The fact remains that Porte is still an unknown quantity when it comes to Grand Tour leadership. He has all the attributes to win a Grand Tour, that much we already know; the question marks revolve around his qualities as a leader and regularity of performance over 21 stages. "Where does he need to improve? Probably in consistency," this year's Tour champion said of Porte. "To be able to look at a three-week race (you need) to roll with the bad days as well as the good days."

His debut Grand Tour remains his best overall result in a three-week race: seventh overall and best young rider at the 2010 Giro d'Italia. By the time July of 2016 comes around, that statistic, noteworthy as it is, will be more than six years old.

Aside from this year's Giro, which he abandoned on the sixteenth leg, citing a leg injury from a crash four days previous, Porte has ridden seven other Grand Tours at the service of others. He has been a vital cog in the success of those who he's ridden for - Froome, Bradley Wiggins, Alberto Contador - and in so doing, he's not only ridden with the best, but learned from the best.

Does that mean that he, too, can one day be the best?

Well, that's what we are, and he is, about to find out...

Still, I'm not convinced a two-pronged approach will work.

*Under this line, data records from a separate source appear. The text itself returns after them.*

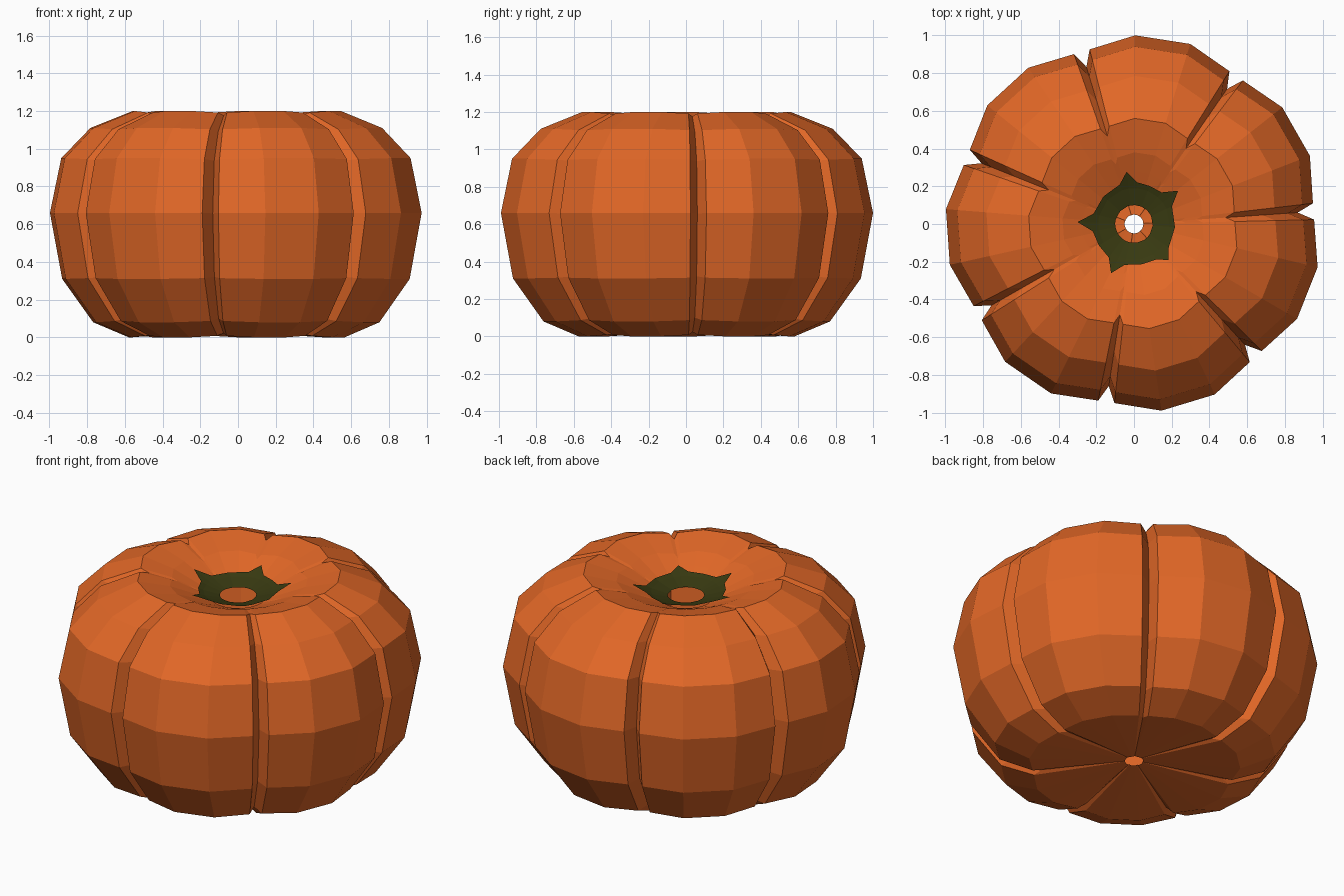
import bpy
import math

if "Cube" in bpy.data.objects:
    bpy.data.objects.remove(bpy.data.objects["Cube"])


def material(name, rgb):
    m = bpy.data.materials.new(name)
    m.diffuse_color = (*rgb, 1)
    m.use_nodes = True
    m.node_tree.nodes["Principled BSDF"].inputs["Base Color"].default_value = m.diffuse_color
    return m


def make_object(name, rings, mat):
    """Skin a list of equal-length closed rings, inner/lower ring first."""
    n = len(rings[0])
    verts = [v for ring in rings for v in ring]
    faces = []
    for k in range(len(rings) - 1):
        for i in range(n):
            j = (i + 1) % n
            faces.append((k * n + i, k * n + j, (k + 1) * n + j, (k + 1) * n + i))
    mesh = bpy.data.meshes.new(name)
    mesh.from_pydata(verts, [], faces)
    mesh.materials.append(mat)
    mesh.update()
    obj = bpy.data.objects.new(name, mesh)
    bpy.context.collection.objects.link(obj)
    return obj


def polar(r, deg, z):
    a = math.radians(deg)
    return (r * math.cos(a), r * math.sin(a), z)


orange = material("pumpkin orange", (0.76, 0.137, 0.020))
green = material("dark stem green", (0.040, 0.042, 0.0056))

# Pumpkin shell: seven lobes, each a groove plus four rib points
LOBES = 7
STEP = 360 / LOBES
lobe = [(0, 0.87), (2.6, 0.955), (17.2, 1.0), (34.2, 1.0), (STEP - 2.6, 0.955)]
# (radius, height, groove strength) from the bottom hole to the top bowl
profile = [(0.05, 0.04, 0.3), (0.58, 0.0, 1), (0.77, 0.08, 1), (0.935, 0.31, 1),
           (1.0, 0.66, 1), (0.94, 0.95, 1), (0.785, 1.11, 1), (0.56, 1.2, 1),
           (0.38, 1.155, 1), (0.28, 1.112, 0.8), (0.15, 1.055, 0.2)]
rings = []
for r, z, s in profile:
    ring = []
    for k in range(LOBES):
        for a, f in lobe:
            cut = (1 - f) * s
            zz = 0.6 + (z - 0.6) * (1 - 0.3 * cut)
            ring.append(polar(r * (1 - cut), 4 + k * STEP + a, zz))
    rings.append(ring)
make_object("pumpkin_shell", rings, orange)

# Stem collar: open ring with five pointed tips lying in the bowl
tips = [(37, 0.293), (98, 0.28), (178, 0.30), (245, 0.288), (314, 0.265)]
outline = []
for i, (a, r) in enumerate(tips):
    nxt = tips[(i + 1) % 5][0] + (360 if i == 4 else 0)
    outline += [(a - 12, 0.222), (a, r), (a + 12, 0.222), ((a + nxt) / 2, 0.218)]
inner = [polar(0.1, a, 1.065) for a, r in outline]
middle = [polar(0.19, a, 1.09) for a, r in outline]
outer = [polar(r, a, 1.102 + (r - 0.22) * 0.42) for a, r in outline]
make_object("stem_collar", [inner, middle, outer], green).data.flip_normals()
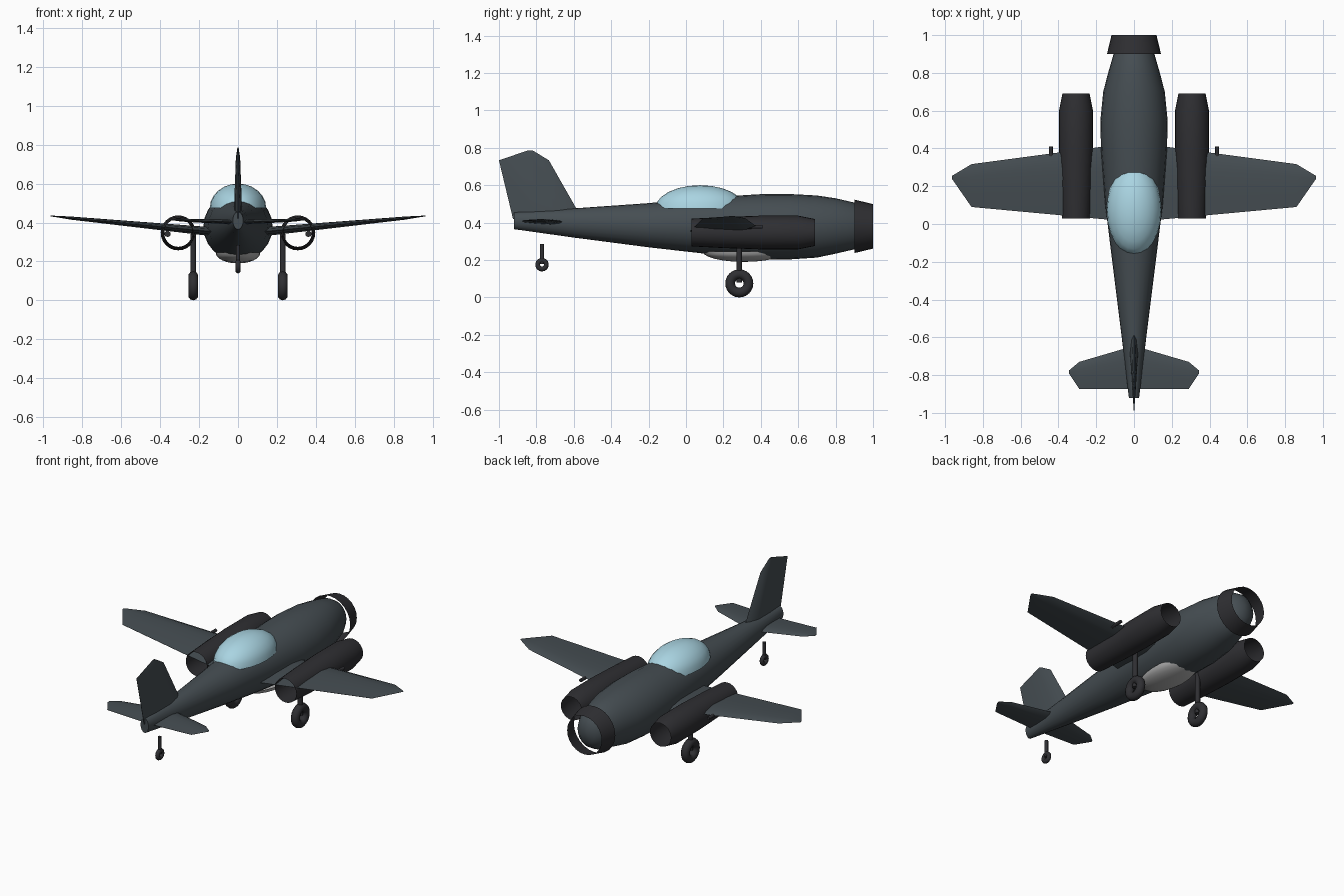
import bpy, bmesh, math
from mathutils import Vector

if "Cube" in bpy.data.objects:
    bpy.data.objects.remove(bpy.data.objects["Cube"])


def material(name, r, g, b):
    m = bpy.data.materials.new(name)
    m.diffuse_color = (r, g, b, 1)
    m.use_nodes = True
    m.node_tree.nodes["Principled BSDF"].inputs["Base Color"].default_value = m.diffuse_color
    return m


BODY = material("body_grey", 0.06, 0.075, 0.085)
DARK = material("dark_metal", 0.028, 0.028, 0.032)
GLASS = material("canopy_blue", 0.40, 0.66, 0.76)
PALE = material("pale_metal", 0.45, 0.45, 0.45)


def finish(ob, mat, angle=40):
    ob.data.materials.append(mat)
    bpy.ops.object.select_all(action='DESELECT')
    ob.select_set(True)
    bpy.context.view_layer.objects.active = ob
    bpy.ops.object.shade_smooth_by_angle(angle=math.radians(angle))
    return ob


def loft(name, rings, mat, capped=True, angle=40):
    """Skin a list of equal-length point rings."""
    bm = bmesh.new()
    loops = [[bm.verts.new(p) for p in ring] for ring in rings]
    n = len(loops[0])
    for a, b in zip(loops, loops[1:]):
        for i in range(n):
            j = (i + 1) % n
            bm.faces.new((a[i], a[j], b[j], b[i]))
    if capped:
        bm.faces.new(loops[0])
        bm.faces.new(loops[-1])
    bmesh.ops.recalc_face_normals(bm, faces=bm.faces)
    me = bpy.data.meshes.new(name)
    bm.to_mesh(me)
    bm.free()
    ob = bpy.data.objects.new(name, me)
    bpy.context.collection.objects.link(ob)
    return finish(ob, mat, angle)


def oval(x, y, z, rx, rz, n=24):
    return [(x + rx * math.cos(2 * math.pi * i / n), y, z + rz * math.sin(2 * math.pi * i / n))
            for i in range(n)]


def foil(lead, trail, thick):
    """Thin airfoil section as (chord, height) points."""
    c = trail - lead
    shape = [(0, 0), (0.08, 0.6), (0.3, 1), (0.65, 0.65), (1, 0.04),
             (1, -0.04), (0.65, -0.65), (0.3, -1), (0.08, -0.6)]
    return [(lead + c * u, thick * v / 2) for u, v in shape]


# Fuselage: y, centre height, half width, half height
body = [(-0.92, 0.41, 0.027, 0.045), (-0.6, 0.398, 0.065, 0.078), (-0.2, 0.386, 0.115, 0.118),
        (0.1, 0.384, 0.152, 0.150), (0.4, 0.378, 0.175, 0.174), (0.55, 0.378, 0.178, 0.175),
        (0.7, 0.379, 0.163, 0.166), (0.8, 0.382, 0.137, 0.148), (0.9, 0.382, 0.108, 0.125),
        (0.95, 0.381, 0.082, 0.095), (0.975, 0.38, 0.05, 0.06), (0.985, 0.38, 0.012, 0.015)]
loft("fuselage", [oval(0, y, z, rx, rz) for y, z, rx, rz in body], BODY, angle=50)

# Open ring around the nose
loft("nose_ring", [oval(0, 0.9, 0.38, 0.143, 0.143), oval(0, 1.0, 0.38, 0.119, 0.119)], DARK, False)

# Upright tail fin
fin = [(0.42, -0.555, -0.925, 0.045), (0.733, -0.733, -1.0, 0.022), (0.786, -0.82, -0.845, 0.006)]
loft("tail_fin", [[(t, y, z) for y, t in foil(a, b, th)] for z, a, b, th in fin], BODY, angle=30)


def dome(name, loc, size, mat, upper):
    """Half ellipsoid, flat at its base."""
    bpy.ops.mesh.primitive_uv_sphere_add(segments=24, ring_count=12, radius=1)
    ob = bpy.context.object
    ob.name = name
    bm = bmesh.new()
    bm.from_mesh(ob.data)
    geom = bm.verts[:] + bm.edges[:] + bm.faces[:]
    r = bmesh.ops.bisect_plane(bm, geom=geom, dist=1e-4, plane_co=(0, 0, 0), plane_no=(0, 0, 1),
                               clear_inner=upper, clear_outer=not upper)
    for v in bm.verts:
        v.co = Vector((v.co.x * size[0], v.co.y * size[1], v.co.z * size[2])) + Vector(loc)
    bm.to_mesh(ob.data)
    bm.free()
    return finish(ob, mat)


# Canopy and belly fairing
dome("canopy", (0, 0.075, 0.475), (0.145, 0.24, 0.125), GLASS, True)
dome("belly_fairing", (0, 0.31, 0.245), (0.115, 0.22, 0.055), PALE, False)


def rod(name, loc, radius, length, mat, rot=(0, 0, 0)):
    bpy.ops.mesh.primitive_cylinder_add(vertices=12, radius=radius, depth=length,
                                        location=loc, rotation=rot)
    bpy.context.object.name = name
    return finish(bpy.context.object, mat)


def wheel(name, loc, major, minor):
    bpy.ops.mesh.primitive_torus_add(location=loc, rotation=(0, math.pi / 2, 0), major_radius=major,
                                     minor_radius=minor, major_segments=24, minor_segments=10)
    bpy.context.object.name = name
    return finish(bpy.context.object, DARK)


# Wing and tailplane sections: x, leading y, trailing y, height, thickness
wing = [(0.05, 0.425, 0.015, 0.345, 0.05), (0.86, 0.317, 0.09, 0.423, 0.016),
        (0.963, 0.255, 0.238, 0.434, 0.004)]
tail = [(0.0, -0.645, -0.873, 0.402, 0.028), (0.29, -0.73, -0.873, 0.412, 0.014),
        (0.344, -0.775, -0.792, 0.414, 0.004)]
# Engine pod sections: y, radius
pod = [(0.03, 0.074), (0.2, 0.083), (0.4, 0.09), (0.6, 0.09), (0.69, 0.072)]

for side, s in (("right", 1), ("left", -1)):
    for name, plan in (("wing", wing), ("tailplane", tail)):
        loft(f"{side}_{name}", [[(s * x, y, z + t) for y, t in foil(a, b, th)]
                                for x, a, b, z, th in plan], BODY, angle=30)
    loft(f"{side}_engine_pod", [oval(s * 0.307, y, 0.347, r, r) for y, r in pod], DARK, False)
    # Guns at the wing's leading edge
    rod(f"{side}_outer_gun", (s * 0.44, 0.37, 0.378), 0.01, 0.08, DARK, (math.pi / 2, 0, 0))
    rod(f"{side}_inner_gun", (s * 0.362, 0.37, 0.342), 0.016, 0.08, DARK, (math.pi / 2, 0, 0))
    # Main landing gear
    rod(f"{side}_gear_leg", (s * 0.23, 0.285, 0.21), 0.015, 0.26, DARK)
    wheel(f"{side}_main_wheel", (s * 0.23, 0.285, 0.075), 0.049, 0.026)

# Tail wheel
rod("tail_wheel_leg", (0, -0.77, 0.232), 0.011, 0.105, DARK)
wheel("tail_wheel", (0, -0.77, 0.175), 0.023, 0.013)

In this modern-day milieu of marginal gains, seven riders having to look after two leaders - against the one for all, all for one, strategy adopted by Froome, Nairo Quintana, Alberto Contador, Vincenzo Nibali, and, for the past two seasons, van Garderen, too - sounds like a tall proposition, particularly in the perenially fraught opening week of La Grande Boucle.

Remember, van Garderen was granted outright leadership in part because he and Cadel Evans didn't gel. Okay, it was nothing like Bernard Hinault and Greg LeMond at the 1986 Tour or Contador and Lance Armstrong in 2009, and the 2011 Tour winner's demise as a bona fide contender helped seal the deal for Tejay - but it wasn't the only reason.

And if you thought Movistar was hedging its bets, then you weren't watching this past July: Alejandro Valverde quashed any doubts about his ability to play second fiddle; for me, he was the domestique de luxe of the 2015 Tour, and was largely responsible for Quintana getting so close, and almost toppling, Froome, the eventual winner. I still believe they could have won the race on the day to La Toussuire, when Eusebio Unzué's boys had Sky on the ropes.

Nevertheless, as long as the Kenyan-born Brit remains at Team Sky, barring misfortune, Porte was never going to have the chance to be a leader at Le Grand Shindig, and judging from that initial quote, that's exactly what he wants.

Assuming he and van Garderen arrive in Normandy fighting fit on July 2 next year, the road will largely determine who will lead BMC Racing in the decisive third week.

I just wonder, in the face of such fierce opposition, whether two heads are better than one.